Content starts
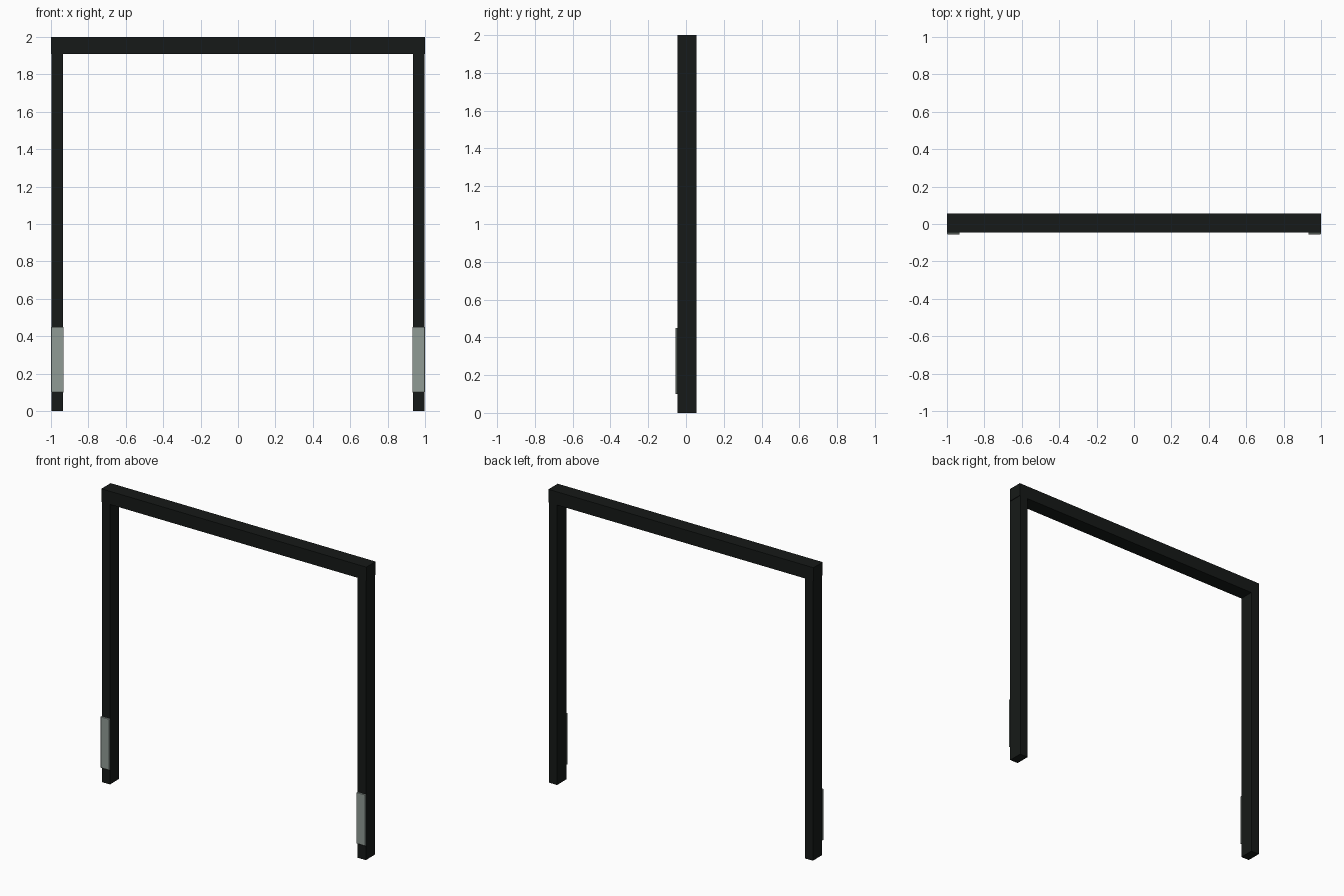
import bpy

if "Cube" in bpy.data.objects:
    bpy.data.objects.remove(bpy.data.objects["Cube"])


def material(name, color):
    m = bpy.data.materials.new(name)
    m.diffuse_color = (*color, 1.0)
    m.use_nodes = True
    m.node_tree.nodes["Principled BSDF"].inputs["Base Color"].default_value = m.diffuse_color
    return m


def box(name, lo, hi, mat):
    """Axis-aligned box between two corners."""
    bpy.ops.mesh.primitive_cube_add(size=1, location=[(a + b) / 2 for a, b in zip(lo, hi)])
    ob = bpy.context.object
    ob.name = name
    ob.scale = [b - a for a, b in zip(lo, hi)]
    bpy.ops.object.transform_apply(location=False, rotation=False, scale=True)
    ob.data.materials.append(mat)
    return ob


dark = material("dark_frame", (0.008, 0.010, 0.009))
grey = material("grey_plate", (0.28, 0.33, 0.30))

FRONT, BACK = -0.045, 0.055

# Top beam across the opening
box("top_beam", (-1, FRONT, 1.91), (1, BACK, 2), dark)

# Side posts with a thin plate low on the front of each
for side, s in (("left", -1), ("right", 1)):
    x0, x1 = sorted((s * 0.935, s * 0.996))
    box(f"{side}_post", (x0, FRONT, 0), (x1, BACK, 1.91), dark)
    x0, x1 = sorted((s * 0.932, s * 0.999))
    plate = box(f"{side}_plate", (x0, -0.055, 0.10), (x1, FRONT, 0.45), grey)
    bevel = plate.modifiers.new("edge", 'BEVEL')
    bevel.width = 0.002
    bevel.segments = 1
Content ends
■ **Brief**
Copy every line of the material above in which the word "dark" appears.

■ **Response area**
dark = material("dark_frame", (0.008, 0.010, 0.009))
box("top_beam", (-1, FRONT, 1.91), (1, BACK, 2), dark)
    box(f"{side}_post", (x0, FRONT, 0), (x1, BACK, 1.91), dark)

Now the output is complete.